Diana Hayward is a Scottish artist based in Cambridge. Early in her career, Diana was initially inspired to paint by the Scottish colourists, in particular, Samuel John Peploe and Francis Campbell Boileau Cadell as well as Norman Edgar and George Devlin. She was greatly influenced by the way their use of colour and fluid painting styles manage to fill a room with light.
Diana’s work varies from impressionistic to semi-abstract, leaving enough room for the viewer to make their own interpretations. She paints as an emotional response to memories and images of time spent at her favourite coastal spots. For Diana beaches are forever changing. It is the same place but the wind and the tide have sculpted it over time. They are constantly evolving places, each with their own personalities. The sea has impact and whether its waves are gently lapping the shore or rolling in and spraying, Diana finds this both energising and calming. This energy is clearly reflected in her work, with the loose and free application of heavy impasto acrylics as well as the use of both brushes and painting knives. This process of capturing the movement of water is one which Diana finds a joyful challenge.
‘Painting gives me a lot of pleasure. Unplanned, the image emerges. It seems to almost paint itself. Paintings are so much more than simple images. They are responses to emotions, memories, places and meetings. They have soul, should resonate and most importantly bring joy.’

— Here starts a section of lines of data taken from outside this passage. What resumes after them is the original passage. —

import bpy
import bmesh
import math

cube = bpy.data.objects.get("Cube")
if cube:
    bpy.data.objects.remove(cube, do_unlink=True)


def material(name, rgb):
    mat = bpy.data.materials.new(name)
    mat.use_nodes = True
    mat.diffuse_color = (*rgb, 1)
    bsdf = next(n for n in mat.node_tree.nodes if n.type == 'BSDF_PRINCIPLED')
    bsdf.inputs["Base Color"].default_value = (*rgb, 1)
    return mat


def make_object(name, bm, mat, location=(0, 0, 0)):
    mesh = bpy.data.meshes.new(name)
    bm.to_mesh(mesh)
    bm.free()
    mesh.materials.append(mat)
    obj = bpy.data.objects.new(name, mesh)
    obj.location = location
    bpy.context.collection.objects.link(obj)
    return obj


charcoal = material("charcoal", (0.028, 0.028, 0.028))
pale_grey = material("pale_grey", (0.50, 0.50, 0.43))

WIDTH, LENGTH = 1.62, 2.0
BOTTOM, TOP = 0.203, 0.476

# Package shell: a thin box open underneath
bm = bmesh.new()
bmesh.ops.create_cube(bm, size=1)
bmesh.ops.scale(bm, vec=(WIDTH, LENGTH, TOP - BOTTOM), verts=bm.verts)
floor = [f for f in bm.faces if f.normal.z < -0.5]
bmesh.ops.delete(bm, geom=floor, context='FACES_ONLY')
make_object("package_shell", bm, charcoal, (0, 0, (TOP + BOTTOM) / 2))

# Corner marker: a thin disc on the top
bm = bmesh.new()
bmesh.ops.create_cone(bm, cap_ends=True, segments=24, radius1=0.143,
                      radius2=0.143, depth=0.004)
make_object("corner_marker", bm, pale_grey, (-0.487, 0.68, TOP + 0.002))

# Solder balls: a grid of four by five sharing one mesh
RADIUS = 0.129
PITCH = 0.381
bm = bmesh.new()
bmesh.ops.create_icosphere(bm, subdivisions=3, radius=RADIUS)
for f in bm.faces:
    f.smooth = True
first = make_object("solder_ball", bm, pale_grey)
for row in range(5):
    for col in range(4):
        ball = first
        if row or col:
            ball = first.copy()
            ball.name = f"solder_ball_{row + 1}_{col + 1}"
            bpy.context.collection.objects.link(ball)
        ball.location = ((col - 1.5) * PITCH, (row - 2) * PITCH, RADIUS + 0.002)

Diana has been exhibiting her work since 2002, quickly gaining success at the Park Gallery in Glasgow, becoming their top-selling artist. Since then her work has been shown in Cambridge, Edinburgh, London and Glasgow including at the Paisley Art Institute. Her work also features in private collections in Europe and Asia.